The rapid spread of the coronavirus has triggered the biggest plunge in global stock markets since the financial crisis, amid rising fears over the impact on the world economy of the deadly disease and the efforts to contain it.
An increasing number of countries and companies are imposing tough measures to limit the spread of the Covid-19 disease, with mounting costs for company profits and growth.
The outbreak has led to the fastest reversal for the stock market since 1933 during the Great Depression.
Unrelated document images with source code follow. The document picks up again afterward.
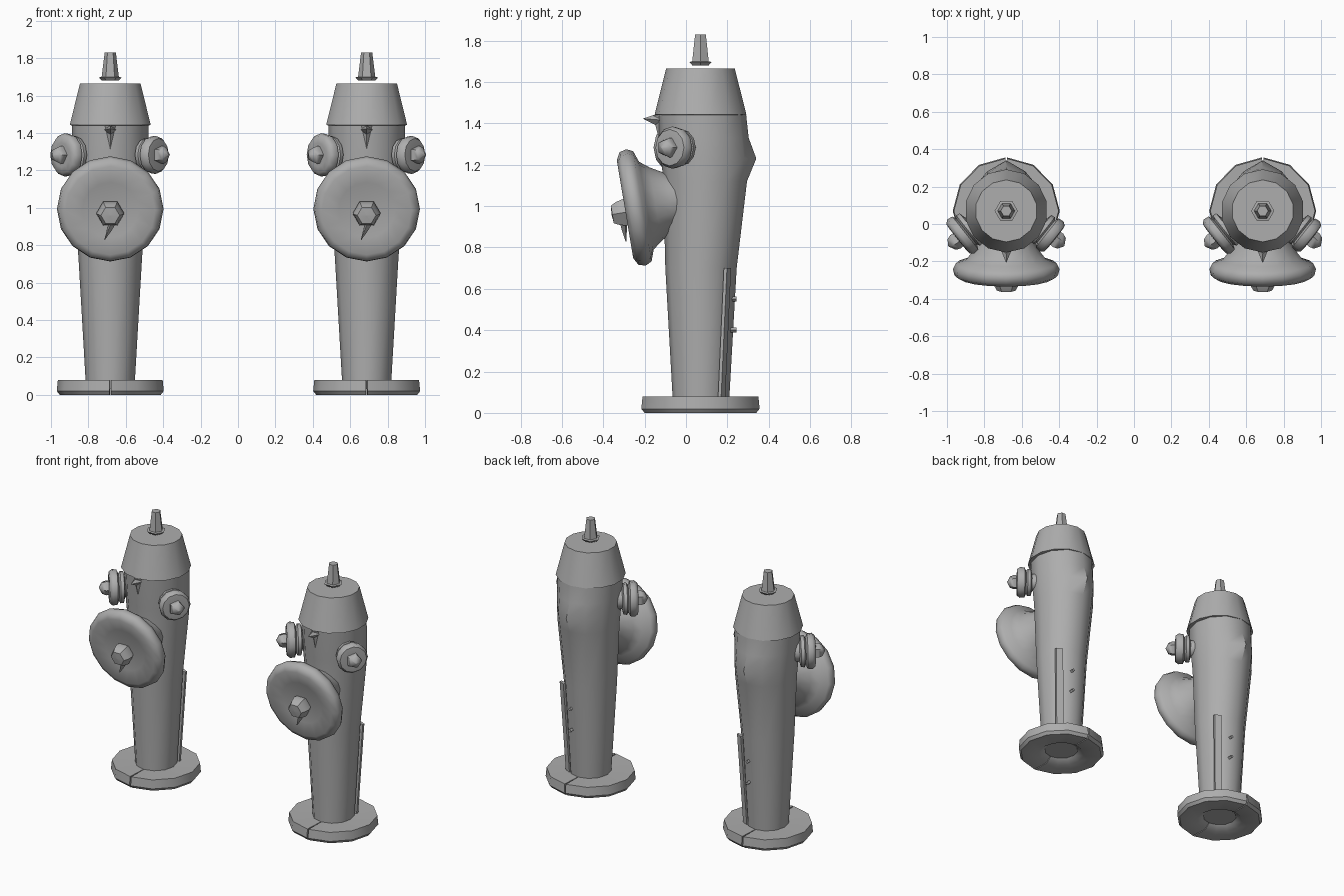
import bpy, bmesh, math
from mathutils import Vector

if "Cube" in bpy.data.objects:
    bpy.data.objects.remove(bpy.data.objects["Cube"], do_unlink=True)

grey = bpy.data.materials.new("plain_grey")
grey.use_nodes = True
grey.diffuse_color = (0.42, 0.42, 0.42, 1)
grey.node_tree.nodes["Principled BSDF"].inputs["Base Color"].default_value = (0.42, 0.42, 0.42, 1)

X_LEFT, X_RIGHT = 0.688, -0.683
CENTRE_Y = 0.07
parts = []


def finish(name, bm, angle=40):
    """Turn a bmesh into a shaded, coloured object."""
    bmesh.ops.remove_doubles(bm, verts=bm.verts, dist=0.0005)
    bmesh.ops.recalc_face_normals(bm, faces=bm.faces)
    mesh = bpy.data.meshes.new(name)
    bm.to_mesh(mesh)
    bm.free()
    mesh.materials.append(grey)
    ob = bpy.data.objects.new(name, mesh)
    bpy.context.collection.objects.link(ob)
    bpy.ops.object.select_all(action='DESELECT')
    ob.select_set(True)
    bpy.context.view_layer.objects.active = ob
    bpy.ops.object.shade_smooth_by_angle(angle=math.radians(angle))
    parts.append(ob)
    return ob


def skin(bm, rings):
    """Join equal closed rings of points and cap both ends."""
    loops = [[bm.verts.new(p) for p in ring] for ring in rings]
    n = len(loops[0])
    for a, b in zip(loops, loops[1:]):
        for i in range(n):
            j = (i + 1) % n
            bm.faces.new((a[i], a[j], b[j], b[i]))
    bm.faces.new(loops[0])
    bm.faces.new(loops[-1])


def lathe(name, profile, sides, origin, axis=(0, 0, 1), turn=0.0, angle=40):
    """Revolve (radius, height) points about an axis through origin."""
    bm = bmesh.new()
    rot = Vector(axis).to_track_quat('Z', 'Y')
    rings = []
    for r, h in profile:
        r = max(r, 0.002)
        angles = [turn + math.tau * i / sides for i in range(sides)]
        rings.append([Vector(origin) + rot @ Vector((r * math.cos(a), r * math.sin(a), h))
                      for a in angles])
    skin(bm, rings)
    return finish(name, bm, angle)


# Base: two half rings meeting in narrow seams at front and back
section = [(0.11, 0.03), (0.15, 0.0), (0.27, 0.0), (0.286, 0.02), (0.28, 0.08), (0.11, 0.075)]
for side, label in ((1, "left"), (-1, "right")):
    bm = bmesh.new()
    steps = 6
    slices = []
    for i in range(steps + 1):
        a = -math.pi / 2 + 0.015 + (math.pi - 0.03) * i / steps
        slices.append([(side * r * math.cos(a), CENTRE_Y + r * math.sin(a), z) for r, z in section])
    skin(bm, slices)
    finish("base_ring_" + label, bm)

# Body: lofted barrel widening upward, with a ridge swelling at the back
levels = [  # height, half width, front, back, back swelling
    (0.03, 0.13, -0.065, 0.205, 0),
    (0.08, 0.132, -0.065, 0.21, 0),
    (0.70, 0.168, -0.10, 0.245, 0),
    (1.12, 0.195, -0.11, 0.295, 0),
    (1.23, 0.203, -0.12, 0.295, 0.045),
    (1.33, 0.205, -0.13, 0.295, 0.008),
    (1.45, 0.205, -0.14, 0.29, 0),
]
bm = bmesh.new()
rings = []
for z, w, front, back, swell in levels:
    ring = []
    for i in range(12):
        a = math.tau * i / 12
        y = (front + back) / 2 + (back - front) / 2 * math.sin(a)
        ring.append((w * math.cos(a), y + swell * max(0, math.sin(a)) ** 8, z))
    rings.append(ring)
skin(bm, rings)
finish("body", bm)

# Seam strip and two nubs on the lower back corner
bm = bmesh.new()
skin(bm, [[(x + lean, y + lean, z) for x, y in ((0.07, 0.16), (0.12, 0.155), (0.122, 0.17), (0.08, 0.19))]
          for z, lean in ((0.08, 0.0), (0.7, 0.028))])
finish("seam_strip", bm)
for z in (0.4, 0.55):
    lathe("seam_nub", [(0.012, -0.03), (0.012, 0.02)], 4, (0.04, 0.225, z), (0, 1, 0))

# Bonnet and the finial hovering over it
lathe("bonnet", [(0.21, 1.44), (0.222, 1.443), (0.166, 1.665)], 14, (0, CENTRE_Y, 0), turn=math.pi / 2)
lathe("finial", [(0.045, 1.68), (0.062, 1.697), (0.046, 1.70), (0.03, 1.83)], 6, (0, CENTRE_Y, 0))

# Horn and ridge under the bonnet at the front
lathe("front_horn", [(0.035, 0), (0.03, 0.03), (0, 0.10)], 4, (0, -0.105, 1.415), (0, -1, 0.08))
lathe("front_ridge", [(0, 0), (0.05, 0.19)], 4, (0, -0.11, 1.25))

# Large front outlet: tilted dished cap on a tapering neck
tilt = Vector((0, -0.986, -0.165))
face = Vector((0, -0.295, 0.985))
lathe("front_cap",
      [(0.12, -0.31), (0.14, -0.22), (0.18, -0.15), (0.215, -0.105), (0.27, -0.085), (0.285, -0.055),
       (0.277, -0.02), (0.24, 0), (0.15, -0.02), (0, -0.025)],
      16, face, tilt, angle=60)
lathe("front_bolt", [(0.055, -0.04), (0.075, 0.0), (0.065, 0.035), (0.05, 0.062), (0, 0.066)],
      6, face + Vector((0, 0, -0.015)), tilt)
lathe("front_chain_shard", [(0.02, 0), (0.015, 0.04), (0, 0.1)], 3,
      (0.01, -0.30, 0.92), (-0.4, 0.1, -0.9))

# Side outlets: double flanged caps facing forward and outward
for side, label, size in ((-1, "right", 1.0), (1, "left", 0.88)):
    axis = Vector((side * 0.78, -0.62, 0))
    place = Vector((side * 0.235, -0.06, 1.283))
    lathe("side_cap_" + label,
          [(0.075 * size, -0.2), (0.065 * size, -0.07), (0.1 * size, -0.062), (0.103 * size, -0.04),
           (0.088 * size, -0.03), (0.112 * size, -0.02), (0.116 * size, 0.01),
           (0.1 * size, 0.03), (0.065 * size, 0.033), (0, 0.03)],
          12, place, axis, angle=50)
    lathe("side_bolt_" + label, [(0.045, 0.0), (0.05, 0.05), (0.04, 0.075), (0, 0.095)], 5, place, axis)

# Stand the finished hydrant on one side and a linked twin on the other
for ob in list(parts):
    twin = ob.copy()
    twin.name = ob.name + "_twin"
    bpy.context.collection.objects.link(twin)
    ob.location.x = X_RIGHT
    twin.location.x = X_LEFT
Wall Street has slumped from record-breaking highs to the lowest point since 2016, with more than $5tn (£3.9tn) wiped off the value of global markets over the past week alone.
The economic consequences are becoming increasingly evident in a fast-moving crisis.
Global stock markets have had their worst week since the depths of the 2008 financial crisis, reflecting the growing fear over the economic catastrophe as it rapidly unfolds.
Wall Street suffered its worst one-day fall ever – with the Dow Jones Industrial Average plummeting 1,190 points on Thursday.
The FTSE 100 lost 823 points over the week – equal to £206bn wiped off the value of the top 100 companies – to finish at 6,580.61. Shares in airline companies including easyJet and the British Airways owner, IAG, have been among the hardest hit. The cruise firm Carnival – the operator of the Diamond Princess ship, quarantined for coronavirus cases with one Briton among those killed by the disease on board – has lost a fifth of its stock market value.
Global investors rushed to buy assets considered safe havens in times of stress – including government bonds and gold – sending the yield of US Treasury bonds to the lowest level on record.
The halting of activity to contain the virus, the fear factor keeping consumers away from shops, and the disruption to complex international supply chains will dramatically drag down global growth.
Although the mortality rate remains comparatively low, the actions to control the virus are now having a big impact, as business travel and conferences are cancelled and world trade and consumer activity falter.
David Owen, the chief European economist at the US bank Jefferies, said: “The bottom line is we really don’t know what will happen, but what we do know is that the fear factor and the way people change their behaviour makes the difference.”
Two weeks ago economists were estimating that the coronavirus outbreak would have an impact similar to the Sars outbreak of 2002-03, when growth faltered in China then rebounded rapidly.
However, China now makes up almost a fifth of world GDP, compared with just 4% at the turn of the millennium, and global growth was already weak after the US-China trade war.
After promising to double gross domestic product (GDP) and income per head in the decade to 2020, the Chinese Communist party is now on the cusp of failure.
Hitting the target would require GDP to grow by about 5.8%, yet some economists now believe growth in the world’s second-largest economy could slow to 3% this year.
The Italian economy, at the centre of the European outbreak, was already shrinking at the end of last year, raising the prospect of a near-certain recession in the country at a delicate moment for the Eurozone.
Transport and tourism
IAG said on Friday it was impossible to predict how far the coronavirus impact might go. Although stock markets initially punished airlines flying to China, easyJet – purely shorthaul with an almost entirely European network – has slumped after warning that 500 Italian flights would be cut. IAG said flights to all parts of Italy had been dramatically affected and reported a high rate of booked passengers choosing not to travel.
Hong Kong-based Cathay Pacific remains the hardest hit outside the Chinese mainland, and has cut a third of its capacity. Major US and European carriers have axed direct flights to China, and falling demand has also hit destinations in neighbouring countries.